Information shown below:
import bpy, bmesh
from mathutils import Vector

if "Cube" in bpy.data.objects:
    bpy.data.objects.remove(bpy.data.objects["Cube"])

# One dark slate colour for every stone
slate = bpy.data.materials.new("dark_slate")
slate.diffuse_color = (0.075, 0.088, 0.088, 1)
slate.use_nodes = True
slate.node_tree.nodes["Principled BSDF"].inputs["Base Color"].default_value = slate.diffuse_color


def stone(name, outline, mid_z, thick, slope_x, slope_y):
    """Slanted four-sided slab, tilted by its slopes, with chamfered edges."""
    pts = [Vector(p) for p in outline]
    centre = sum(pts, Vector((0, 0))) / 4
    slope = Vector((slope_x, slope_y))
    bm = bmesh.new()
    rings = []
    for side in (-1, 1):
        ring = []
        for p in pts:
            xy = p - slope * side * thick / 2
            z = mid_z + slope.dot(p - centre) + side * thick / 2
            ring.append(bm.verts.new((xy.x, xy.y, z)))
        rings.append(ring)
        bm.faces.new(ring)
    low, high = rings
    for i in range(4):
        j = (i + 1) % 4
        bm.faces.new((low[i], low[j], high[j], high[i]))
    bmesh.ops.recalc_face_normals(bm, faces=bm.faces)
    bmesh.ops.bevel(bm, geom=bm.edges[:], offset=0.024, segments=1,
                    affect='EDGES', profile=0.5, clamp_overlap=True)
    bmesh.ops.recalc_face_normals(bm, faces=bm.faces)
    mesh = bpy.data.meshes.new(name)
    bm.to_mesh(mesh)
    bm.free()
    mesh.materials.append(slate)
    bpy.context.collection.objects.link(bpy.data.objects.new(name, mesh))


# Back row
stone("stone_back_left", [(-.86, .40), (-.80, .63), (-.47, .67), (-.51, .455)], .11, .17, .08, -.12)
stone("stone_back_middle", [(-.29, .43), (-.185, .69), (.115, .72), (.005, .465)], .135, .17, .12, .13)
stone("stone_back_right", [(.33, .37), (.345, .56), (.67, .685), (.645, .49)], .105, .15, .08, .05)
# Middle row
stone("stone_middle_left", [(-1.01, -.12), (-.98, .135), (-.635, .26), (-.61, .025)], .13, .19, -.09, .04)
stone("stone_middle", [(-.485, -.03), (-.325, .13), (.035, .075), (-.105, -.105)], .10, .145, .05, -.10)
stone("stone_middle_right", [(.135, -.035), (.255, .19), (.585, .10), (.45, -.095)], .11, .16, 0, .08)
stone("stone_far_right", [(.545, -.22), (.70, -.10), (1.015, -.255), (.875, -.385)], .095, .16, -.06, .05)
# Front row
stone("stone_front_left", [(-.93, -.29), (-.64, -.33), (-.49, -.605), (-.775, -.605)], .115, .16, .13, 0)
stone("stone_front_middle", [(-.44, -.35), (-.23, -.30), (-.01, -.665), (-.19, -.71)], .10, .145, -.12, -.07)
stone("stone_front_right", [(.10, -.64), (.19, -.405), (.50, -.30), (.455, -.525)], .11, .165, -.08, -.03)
End of Information shown.
Information shown below:
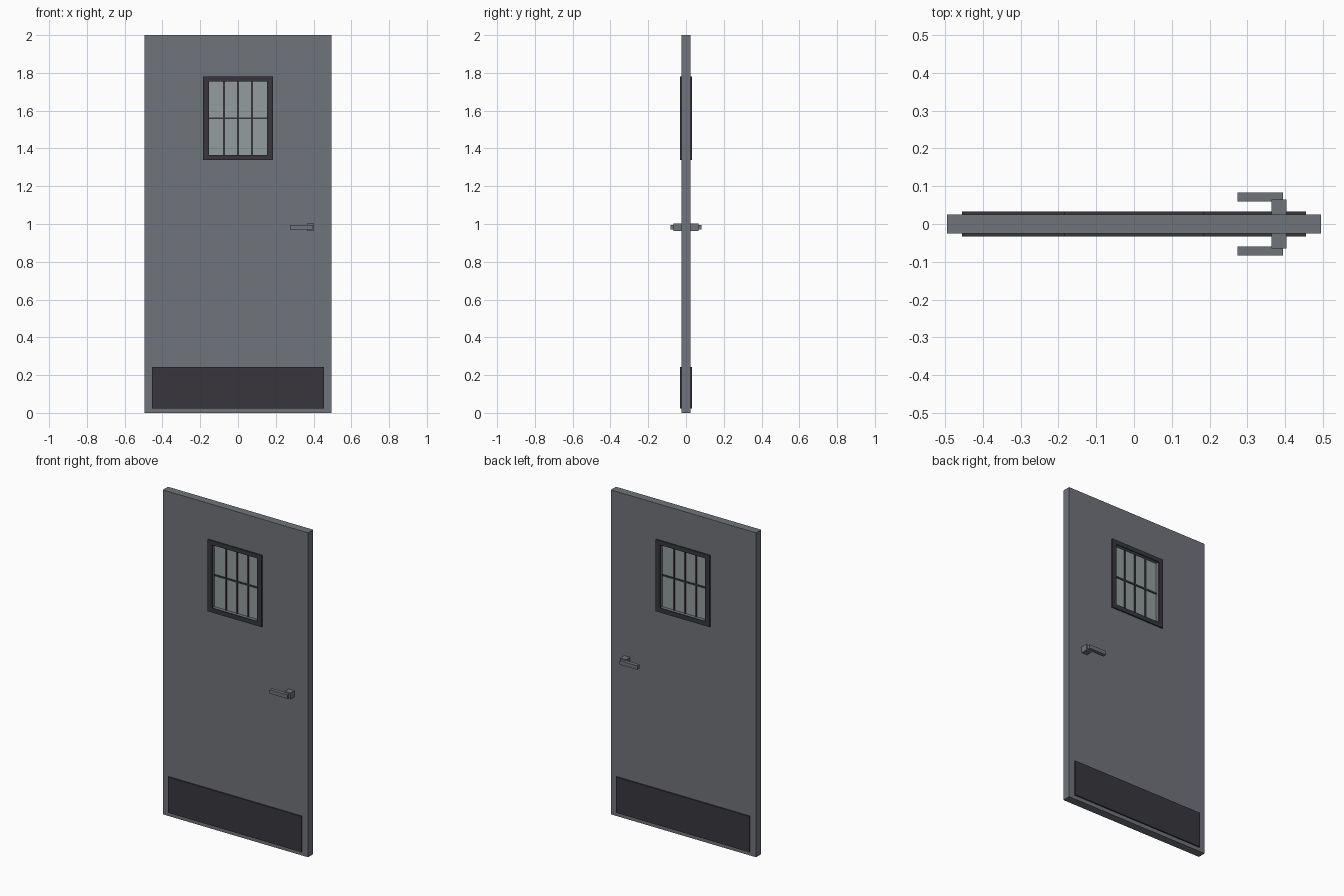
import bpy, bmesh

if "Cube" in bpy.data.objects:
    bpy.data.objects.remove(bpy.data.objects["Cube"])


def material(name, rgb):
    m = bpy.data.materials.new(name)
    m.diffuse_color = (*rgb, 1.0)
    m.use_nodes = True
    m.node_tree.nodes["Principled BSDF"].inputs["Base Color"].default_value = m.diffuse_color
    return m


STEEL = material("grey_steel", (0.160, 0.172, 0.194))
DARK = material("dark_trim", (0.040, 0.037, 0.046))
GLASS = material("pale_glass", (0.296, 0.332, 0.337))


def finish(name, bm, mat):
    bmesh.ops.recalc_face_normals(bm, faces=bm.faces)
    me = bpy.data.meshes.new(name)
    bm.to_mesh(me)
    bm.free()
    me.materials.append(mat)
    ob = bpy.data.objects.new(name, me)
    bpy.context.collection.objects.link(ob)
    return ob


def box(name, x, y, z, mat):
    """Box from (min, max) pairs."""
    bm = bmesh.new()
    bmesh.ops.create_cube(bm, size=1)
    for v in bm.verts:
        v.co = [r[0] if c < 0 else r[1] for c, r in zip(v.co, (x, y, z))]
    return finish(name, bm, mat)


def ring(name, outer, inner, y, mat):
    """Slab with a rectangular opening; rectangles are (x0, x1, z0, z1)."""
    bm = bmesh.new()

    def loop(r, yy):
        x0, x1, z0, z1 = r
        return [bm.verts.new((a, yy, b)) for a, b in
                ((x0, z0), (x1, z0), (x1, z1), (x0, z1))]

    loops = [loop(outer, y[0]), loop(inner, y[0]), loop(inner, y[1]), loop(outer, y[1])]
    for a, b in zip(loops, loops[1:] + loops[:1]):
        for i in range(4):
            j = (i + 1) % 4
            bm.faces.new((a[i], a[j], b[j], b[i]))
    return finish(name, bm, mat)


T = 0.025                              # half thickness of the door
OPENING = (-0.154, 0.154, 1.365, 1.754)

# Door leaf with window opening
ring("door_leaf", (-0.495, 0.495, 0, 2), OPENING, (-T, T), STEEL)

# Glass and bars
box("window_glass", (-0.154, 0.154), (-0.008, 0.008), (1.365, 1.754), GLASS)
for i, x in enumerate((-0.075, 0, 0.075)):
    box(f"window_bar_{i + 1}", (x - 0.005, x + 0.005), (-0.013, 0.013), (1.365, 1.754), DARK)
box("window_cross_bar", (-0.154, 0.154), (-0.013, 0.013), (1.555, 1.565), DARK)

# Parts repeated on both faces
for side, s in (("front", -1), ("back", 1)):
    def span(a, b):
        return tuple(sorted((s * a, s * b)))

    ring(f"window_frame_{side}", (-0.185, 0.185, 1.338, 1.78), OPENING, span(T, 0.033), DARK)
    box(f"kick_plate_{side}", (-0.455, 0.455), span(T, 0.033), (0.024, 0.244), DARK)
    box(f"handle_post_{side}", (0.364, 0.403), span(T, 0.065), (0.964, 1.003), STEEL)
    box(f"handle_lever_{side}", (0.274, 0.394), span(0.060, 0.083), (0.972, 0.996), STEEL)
End of Information shown.
_Work instruction_
Please give again the lines above between the line holding "slate.use_nodes = True" and the line holding "centre = sum(pts, Vector((0, 0))) / 4", inclusive, exactly as they are and with nothing added.

_Written solution_
slate.use_nodes = True
slate.node_tree.nodes["Principled BSDF"].inputs["Base Color"].default_value = slate.diffuse_color


def stone(name, outline, mid_z, thick, slope_x, slope_y):
    """Slanted four-sided slab, tilted by its slopes, with chamfered edges."""
    pts = [Vector(p) for p in outline]
    centre = sum(pts, Vector((0, 0))) / 4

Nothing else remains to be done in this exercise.